__Work instruction__
Below are some records; quote exactly the lines from the one that contains "loft(name, outer +" through the one that contains "-0.59, 0.45)], 0.098)", inclusive, and no others.

__Data records__
++++++++
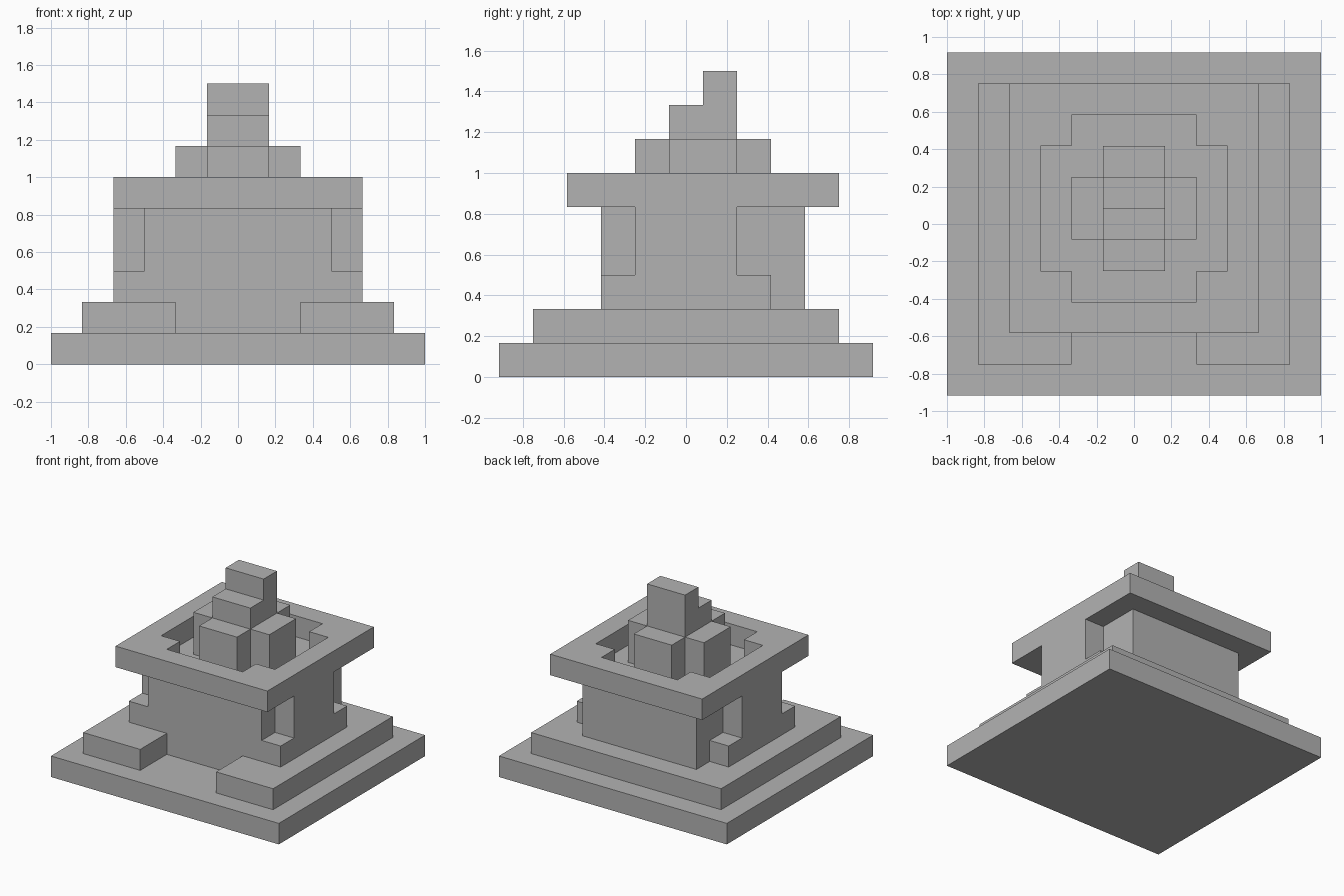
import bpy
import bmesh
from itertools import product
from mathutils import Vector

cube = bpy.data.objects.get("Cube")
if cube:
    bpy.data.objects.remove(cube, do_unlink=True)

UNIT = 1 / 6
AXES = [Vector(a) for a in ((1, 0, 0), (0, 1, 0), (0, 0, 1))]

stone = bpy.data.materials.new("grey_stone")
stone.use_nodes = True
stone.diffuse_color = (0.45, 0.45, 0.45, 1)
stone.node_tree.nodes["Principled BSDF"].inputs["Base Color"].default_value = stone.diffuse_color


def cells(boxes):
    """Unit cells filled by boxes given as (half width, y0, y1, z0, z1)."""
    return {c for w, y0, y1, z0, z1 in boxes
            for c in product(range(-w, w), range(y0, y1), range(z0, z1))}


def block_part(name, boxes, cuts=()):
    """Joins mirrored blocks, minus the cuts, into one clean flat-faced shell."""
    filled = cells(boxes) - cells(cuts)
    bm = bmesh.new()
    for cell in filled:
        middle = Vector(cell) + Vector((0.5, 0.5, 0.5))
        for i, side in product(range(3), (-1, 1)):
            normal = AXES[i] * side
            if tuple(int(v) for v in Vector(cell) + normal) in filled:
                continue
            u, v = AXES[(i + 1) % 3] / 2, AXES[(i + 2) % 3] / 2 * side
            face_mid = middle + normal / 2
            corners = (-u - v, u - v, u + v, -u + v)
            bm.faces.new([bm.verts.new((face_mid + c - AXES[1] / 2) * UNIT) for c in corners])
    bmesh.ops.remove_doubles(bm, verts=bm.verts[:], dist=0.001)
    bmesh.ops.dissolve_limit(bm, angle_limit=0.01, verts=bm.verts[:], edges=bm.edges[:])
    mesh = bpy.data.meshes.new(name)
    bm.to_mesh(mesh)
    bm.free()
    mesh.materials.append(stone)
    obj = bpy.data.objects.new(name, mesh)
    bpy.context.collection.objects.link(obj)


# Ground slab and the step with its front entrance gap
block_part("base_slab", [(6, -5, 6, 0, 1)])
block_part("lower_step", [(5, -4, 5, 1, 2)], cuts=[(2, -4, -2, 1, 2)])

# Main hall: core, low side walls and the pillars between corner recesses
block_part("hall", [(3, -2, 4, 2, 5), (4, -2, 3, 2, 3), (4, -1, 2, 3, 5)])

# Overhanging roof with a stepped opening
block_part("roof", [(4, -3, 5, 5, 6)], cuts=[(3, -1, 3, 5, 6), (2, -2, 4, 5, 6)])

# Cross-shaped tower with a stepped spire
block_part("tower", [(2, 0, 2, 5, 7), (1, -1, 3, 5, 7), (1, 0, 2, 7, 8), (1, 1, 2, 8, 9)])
++++++++
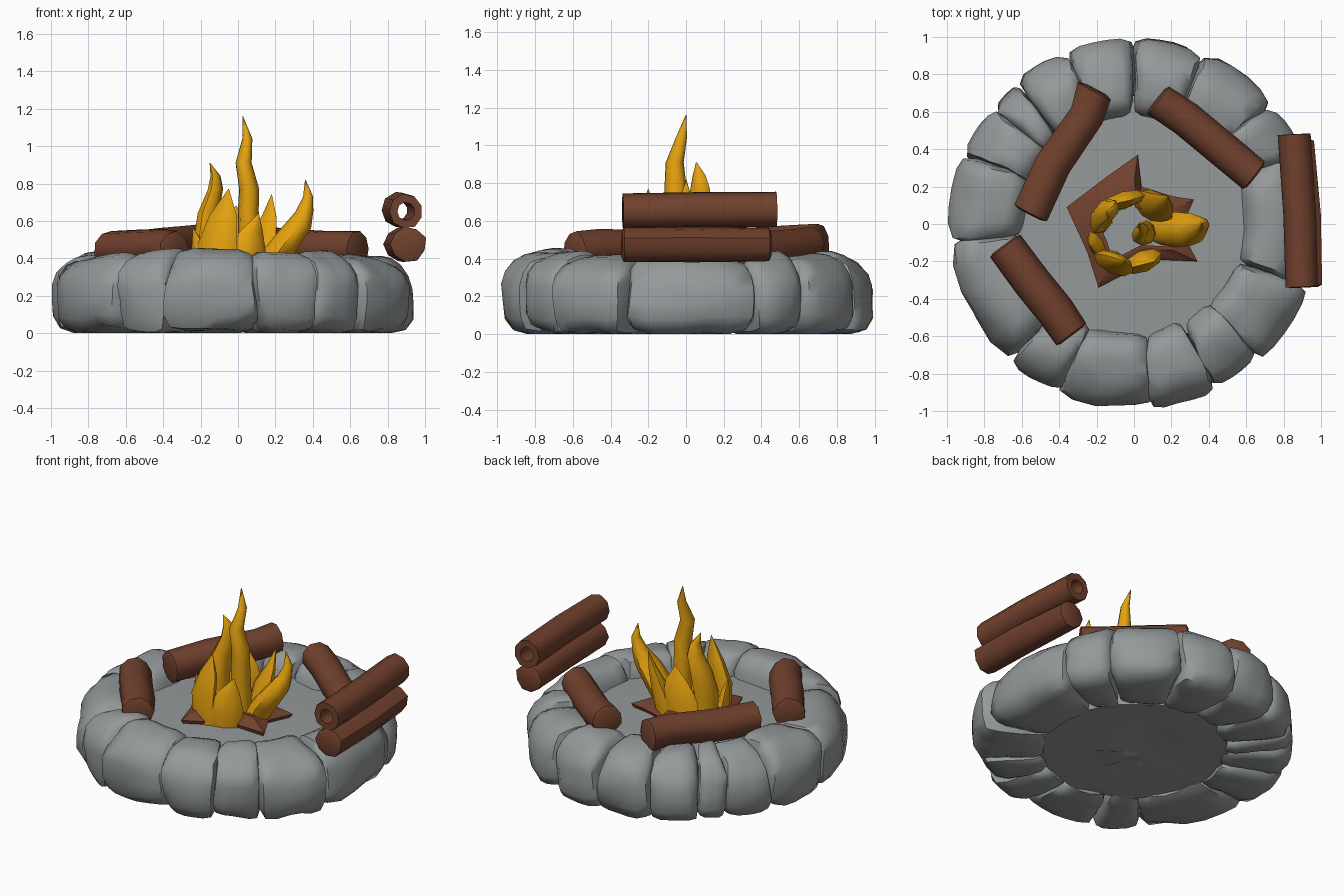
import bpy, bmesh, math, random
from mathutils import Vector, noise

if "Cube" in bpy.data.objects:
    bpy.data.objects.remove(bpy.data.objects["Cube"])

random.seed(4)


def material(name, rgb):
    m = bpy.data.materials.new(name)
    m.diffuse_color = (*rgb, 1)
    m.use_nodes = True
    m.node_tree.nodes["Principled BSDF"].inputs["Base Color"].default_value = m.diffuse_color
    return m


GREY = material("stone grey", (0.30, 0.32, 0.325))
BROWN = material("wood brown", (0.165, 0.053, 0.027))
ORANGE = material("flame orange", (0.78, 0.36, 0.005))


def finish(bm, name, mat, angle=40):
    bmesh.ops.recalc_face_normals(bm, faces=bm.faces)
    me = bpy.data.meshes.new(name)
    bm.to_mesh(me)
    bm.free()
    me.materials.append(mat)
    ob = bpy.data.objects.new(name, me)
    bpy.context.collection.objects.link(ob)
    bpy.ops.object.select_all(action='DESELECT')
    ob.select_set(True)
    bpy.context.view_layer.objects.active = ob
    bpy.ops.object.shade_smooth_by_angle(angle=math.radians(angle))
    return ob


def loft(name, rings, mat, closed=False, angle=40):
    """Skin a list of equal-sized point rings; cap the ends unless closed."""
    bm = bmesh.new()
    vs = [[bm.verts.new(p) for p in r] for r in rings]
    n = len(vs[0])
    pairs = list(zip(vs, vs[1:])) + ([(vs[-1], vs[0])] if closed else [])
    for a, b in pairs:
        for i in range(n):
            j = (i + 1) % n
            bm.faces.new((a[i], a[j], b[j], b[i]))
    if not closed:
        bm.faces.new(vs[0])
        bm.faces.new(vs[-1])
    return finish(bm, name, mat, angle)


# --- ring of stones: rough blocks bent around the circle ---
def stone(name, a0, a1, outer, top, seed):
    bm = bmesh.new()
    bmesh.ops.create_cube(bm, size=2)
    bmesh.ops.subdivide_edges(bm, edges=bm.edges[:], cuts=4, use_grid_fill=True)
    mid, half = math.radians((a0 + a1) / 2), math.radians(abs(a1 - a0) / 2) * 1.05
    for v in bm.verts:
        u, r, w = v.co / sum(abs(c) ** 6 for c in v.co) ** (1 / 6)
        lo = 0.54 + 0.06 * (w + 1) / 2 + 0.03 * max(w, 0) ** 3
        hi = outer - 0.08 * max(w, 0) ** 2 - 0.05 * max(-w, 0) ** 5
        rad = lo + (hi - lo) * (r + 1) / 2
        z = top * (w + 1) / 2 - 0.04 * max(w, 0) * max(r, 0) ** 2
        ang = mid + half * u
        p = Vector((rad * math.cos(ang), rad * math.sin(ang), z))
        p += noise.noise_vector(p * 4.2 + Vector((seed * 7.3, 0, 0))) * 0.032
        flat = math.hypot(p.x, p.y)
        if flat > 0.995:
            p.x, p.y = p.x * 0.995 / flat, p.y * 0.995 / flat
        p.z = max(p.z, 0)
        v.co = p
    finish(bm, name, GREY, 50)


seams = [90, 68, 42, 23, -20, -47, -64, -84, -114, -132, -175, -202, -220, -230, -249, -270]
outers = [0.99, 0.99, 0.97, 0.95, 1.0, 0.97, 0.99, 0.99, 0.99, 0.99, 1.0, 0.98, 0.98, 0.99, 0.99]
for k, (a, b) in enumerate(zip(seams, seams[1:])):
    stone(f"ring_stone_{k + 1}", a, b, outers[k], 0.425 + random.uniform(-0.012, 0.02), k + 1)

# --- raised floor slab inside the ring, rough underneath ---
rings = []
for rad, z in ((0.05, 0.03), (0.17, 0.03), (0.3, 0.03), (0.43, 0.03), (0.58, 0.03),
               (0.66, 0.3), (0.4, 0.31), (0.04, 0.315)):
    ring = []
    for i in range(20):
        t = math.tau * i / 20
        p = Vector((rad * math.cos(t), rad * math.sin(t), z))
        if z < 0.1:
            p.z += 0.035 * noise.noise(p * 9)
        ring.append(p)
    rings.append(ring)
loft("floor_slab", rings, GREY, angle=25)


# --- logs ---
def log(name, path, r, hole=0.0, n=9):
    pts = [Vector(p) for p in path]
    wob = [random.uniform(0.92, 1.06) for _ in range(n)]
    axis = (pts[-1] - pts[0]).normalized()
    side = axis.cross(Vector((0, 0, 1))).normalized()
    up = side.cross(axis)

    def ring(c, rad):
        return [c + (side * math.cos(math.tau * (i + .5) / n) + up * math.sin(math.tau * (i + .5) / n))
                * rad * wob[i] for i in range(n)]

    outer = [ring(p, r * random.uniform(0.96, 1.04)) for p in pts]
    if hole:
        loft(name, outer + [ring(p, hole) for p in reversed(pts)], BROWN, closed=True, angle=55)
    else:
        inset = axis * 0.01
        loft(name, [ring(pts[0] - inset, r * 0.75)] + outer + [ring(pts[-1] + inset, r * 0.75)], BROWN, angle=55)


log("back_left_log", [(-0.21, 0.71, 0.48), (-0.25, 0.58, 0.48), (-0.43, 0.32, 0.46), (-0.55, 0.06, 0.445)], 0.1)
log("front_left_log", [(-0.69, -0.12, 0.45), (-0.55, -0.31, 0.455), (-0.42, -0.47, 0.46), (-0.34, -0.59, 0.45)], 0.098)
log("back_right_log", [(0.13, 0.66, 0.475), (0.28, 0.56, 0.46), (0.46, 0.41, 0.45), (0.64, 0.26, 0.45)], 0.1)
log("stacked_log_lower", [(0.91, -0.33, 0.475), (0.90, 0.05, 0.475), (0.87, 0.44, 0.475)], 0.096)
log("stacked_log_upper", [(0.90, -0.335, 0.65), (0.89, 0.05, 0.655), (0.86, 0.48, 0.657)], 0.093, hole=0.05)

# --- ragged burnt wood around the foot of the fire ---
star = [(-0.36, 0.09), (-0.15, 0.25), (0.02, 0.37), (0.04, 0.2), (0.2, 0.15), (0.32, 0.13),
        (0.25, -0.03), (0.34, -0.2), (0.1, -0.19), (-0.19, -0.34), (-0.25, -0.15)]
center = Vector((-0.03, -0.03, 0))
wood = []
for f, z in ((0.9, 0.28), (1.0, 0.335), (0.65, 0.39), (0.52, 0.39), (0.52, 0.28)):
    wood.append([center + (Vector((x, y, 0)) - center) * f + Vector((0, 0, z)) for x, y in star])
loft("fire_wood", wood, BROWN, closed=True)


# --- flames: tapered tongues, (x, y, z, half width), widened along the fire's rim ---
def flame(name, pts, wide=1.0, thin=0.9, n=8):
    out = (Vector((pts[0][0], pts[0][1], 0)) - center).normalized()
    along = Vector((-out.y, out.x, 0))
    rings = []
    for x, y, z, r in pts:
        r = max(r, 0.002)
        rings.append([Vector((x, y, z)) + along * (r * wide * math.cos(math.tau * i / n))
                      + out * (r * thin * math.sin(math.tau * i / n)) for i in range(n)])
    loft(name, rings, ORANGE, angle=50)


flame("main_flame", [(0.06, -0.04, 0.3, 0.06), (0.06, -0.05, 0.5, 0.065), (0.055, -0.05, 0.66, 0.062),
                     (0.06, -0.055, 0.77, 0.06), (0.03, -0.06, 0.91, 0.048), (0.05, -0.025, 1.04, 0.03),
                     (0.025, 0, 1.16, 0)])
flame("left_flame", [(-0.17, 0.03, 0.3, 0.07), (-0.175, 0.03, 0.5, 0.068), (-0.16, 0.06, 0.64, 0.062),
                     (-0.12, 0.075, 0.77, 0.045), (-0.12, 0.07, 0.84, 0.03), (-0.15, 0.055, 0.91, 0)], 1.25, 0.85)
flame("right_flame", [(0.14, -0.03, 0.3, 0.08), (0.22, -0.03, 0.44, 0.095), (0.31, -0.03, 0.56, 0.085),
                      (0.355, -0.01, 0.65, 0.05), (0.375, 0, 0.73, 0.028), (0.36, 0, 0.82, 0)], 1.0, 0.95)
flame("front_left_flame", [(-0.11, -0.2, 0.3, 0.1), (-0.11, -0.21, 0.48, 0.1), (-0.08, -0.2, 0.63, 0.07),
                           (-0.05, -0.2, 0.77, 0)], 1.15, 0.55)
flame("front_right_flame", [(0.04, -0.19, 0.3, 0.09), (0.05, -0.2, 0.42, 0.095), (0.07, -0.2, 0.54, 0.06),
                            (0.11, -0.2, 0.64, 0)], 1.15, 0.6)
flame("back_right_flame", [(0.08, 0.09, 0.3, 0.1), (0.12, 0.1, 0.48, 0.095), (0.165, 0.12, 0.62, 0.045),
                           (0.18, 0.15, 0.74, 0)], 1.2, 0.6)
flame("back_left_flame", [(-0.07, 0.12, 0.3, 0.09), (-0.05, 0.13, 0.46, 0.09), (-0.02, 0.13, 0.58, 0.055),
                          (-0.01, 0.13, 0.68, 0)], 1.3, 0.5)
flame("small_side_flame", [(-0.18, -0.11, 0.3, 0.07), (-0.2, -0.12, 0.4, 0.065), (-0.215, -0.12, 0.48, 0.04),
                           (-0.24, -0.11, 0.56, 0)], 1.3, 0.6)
++++++++
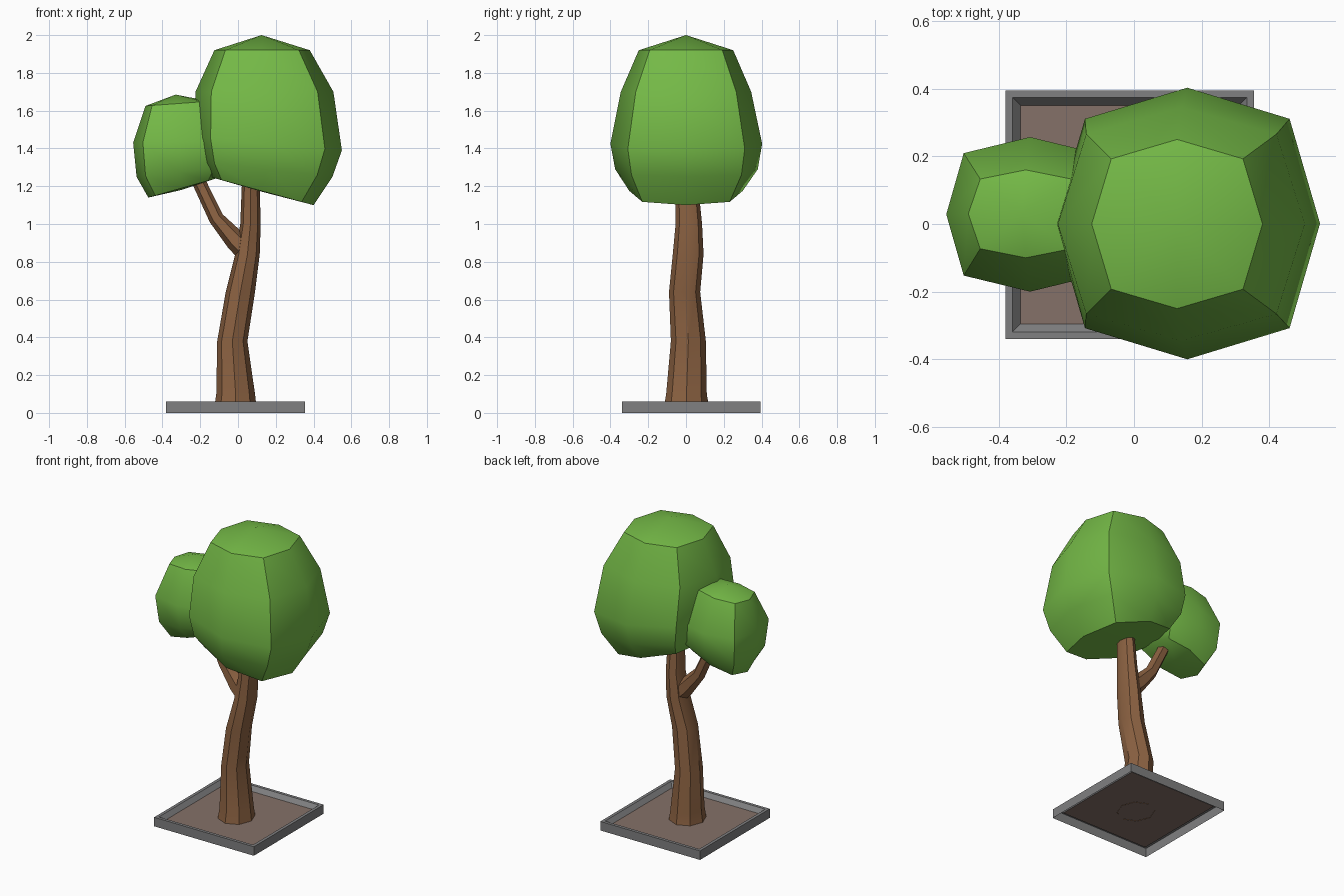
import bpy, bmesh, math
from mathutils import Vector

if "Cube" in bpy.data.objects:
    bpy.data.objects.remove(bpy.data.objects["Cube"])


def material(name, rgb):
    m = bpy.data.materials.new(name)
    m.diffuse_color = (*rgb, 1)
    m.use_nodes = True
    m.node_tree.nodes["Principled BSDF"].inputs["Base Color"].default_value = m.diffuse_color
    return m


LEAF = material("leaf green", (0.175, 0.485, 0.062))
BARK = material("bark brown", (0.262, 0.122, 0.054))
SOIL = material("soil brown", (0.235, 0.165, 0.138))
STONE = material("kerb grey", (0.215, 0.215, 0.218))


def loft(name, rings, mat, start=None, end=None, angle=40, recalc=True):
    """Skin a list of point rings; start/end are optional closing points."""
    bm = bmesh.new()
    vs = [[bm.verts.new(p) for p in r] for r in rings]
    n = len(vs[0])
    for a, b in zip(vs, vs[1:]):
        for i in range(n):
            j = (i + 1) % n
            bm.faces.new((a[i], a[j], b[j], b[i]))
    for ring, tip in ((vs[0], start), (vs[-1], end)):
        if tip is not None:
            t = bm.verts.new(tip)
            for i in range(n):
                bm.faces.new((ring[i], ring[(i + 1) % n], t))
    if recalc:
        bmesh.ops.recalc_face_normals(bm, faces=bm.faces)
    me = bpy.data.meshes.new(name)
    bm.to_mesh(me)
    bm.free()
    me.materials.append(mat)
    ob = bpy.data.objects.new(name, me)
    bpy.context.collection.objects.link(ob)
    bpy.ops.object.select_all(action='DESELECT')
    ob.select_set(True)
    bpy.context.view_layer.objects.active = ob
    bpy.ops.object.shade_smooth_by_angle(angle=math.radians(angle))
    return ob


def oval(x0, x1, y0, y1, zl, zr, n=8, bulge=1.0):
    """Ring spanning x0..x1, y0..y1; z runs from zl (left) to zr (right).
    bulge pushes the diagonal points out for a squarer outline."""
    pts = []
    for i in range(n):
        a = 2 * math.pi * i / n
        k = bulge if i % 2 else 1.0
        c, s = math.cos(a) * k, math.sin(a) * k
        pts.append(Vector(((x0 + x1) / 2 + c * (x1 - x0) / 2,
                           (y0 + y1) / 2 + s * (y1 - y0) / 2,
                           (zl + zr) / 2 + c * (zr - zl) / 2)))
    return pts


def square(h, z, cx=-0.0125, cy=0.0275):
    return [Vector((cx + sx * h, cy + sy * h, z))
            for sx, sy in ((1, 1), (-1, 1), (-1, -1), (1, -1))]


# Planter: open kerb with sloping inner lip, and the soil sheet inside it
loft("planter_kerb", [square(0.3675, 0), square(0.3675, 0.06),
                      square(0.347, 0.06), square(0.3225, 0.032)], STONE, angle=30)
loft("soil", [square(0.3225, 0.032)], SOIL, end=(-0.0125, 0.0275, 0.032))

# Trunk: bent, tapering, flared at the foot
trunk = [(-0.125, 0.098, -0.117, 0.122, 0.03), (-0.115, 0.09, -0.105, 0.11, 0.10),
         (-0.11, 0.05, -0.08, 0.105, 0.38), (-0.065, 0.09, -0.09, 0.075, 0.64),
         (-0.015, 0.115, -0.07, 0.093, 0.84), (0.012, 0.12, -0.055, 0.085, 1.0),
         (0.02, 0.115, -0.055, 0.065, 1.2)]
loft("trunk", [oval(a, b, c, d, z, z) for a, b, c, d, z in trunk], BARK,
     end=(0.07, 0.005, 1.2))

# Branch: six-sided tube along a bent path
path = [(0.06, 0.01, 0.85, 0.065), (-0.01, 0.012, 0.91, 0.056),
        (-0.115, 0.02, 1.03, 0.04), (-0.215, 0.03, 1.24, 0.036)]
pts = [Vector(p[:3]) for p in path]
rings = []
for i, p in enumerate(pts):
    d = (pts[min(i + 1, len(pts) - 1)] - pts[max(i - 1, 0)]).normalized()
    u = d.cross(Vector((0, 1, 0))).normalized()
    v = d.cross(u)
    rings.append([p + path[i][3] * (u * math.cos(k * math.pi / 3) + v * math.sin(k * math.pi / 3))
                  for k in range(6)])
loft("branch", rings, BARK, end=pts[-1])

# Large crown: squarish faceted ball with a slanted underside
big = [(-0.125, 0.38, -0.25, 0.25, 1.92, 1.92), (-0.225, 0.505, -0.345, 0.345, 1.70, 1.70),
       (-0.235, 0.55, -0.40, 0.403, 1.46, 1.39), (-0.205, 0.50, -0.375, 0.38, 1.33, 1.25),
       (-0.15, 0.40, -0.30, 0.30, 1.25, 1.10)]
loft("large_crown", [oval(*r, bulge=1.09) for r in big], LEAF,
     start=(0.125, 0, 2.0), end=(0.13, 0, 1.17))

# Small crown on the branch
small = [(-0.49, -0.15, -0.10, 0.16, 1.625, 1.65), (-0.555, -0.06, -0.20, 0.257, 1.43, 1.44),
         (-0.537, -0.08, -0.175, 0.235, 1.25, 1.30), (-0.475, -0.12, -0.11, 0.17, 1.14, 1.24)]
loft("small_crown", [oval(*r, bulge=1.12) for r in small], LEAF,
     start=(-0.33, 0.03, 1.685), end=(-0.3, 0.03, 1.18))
++++++++
__Written answer__
        loft(name, outer + [ring(p, hole) for p in reversed(pts)], BROWN, closed=True, angle=55)
    else:
        inset = axis * 0.01
        loft(name, [ring(pts[0] - inset, r * 0.75)] + outer + [ring(pts[-1] + inset, r * 0.75)], BROWN, angle=55)


log("back_left_log", [(-0.21, 0.71, 0.48), (-0.25, 0.58, 0.48), (-0.43, 0.32, 0.46), (-0.55, 0.06, 0.445)], 0.1)
log("front_left_log", [(-0.69, -0.12, 0.45), (-0.55, -0.31, 0.455), (-0.42, -0.47, 0.46), (-0.34, -0.59, 0.45)], 0.098)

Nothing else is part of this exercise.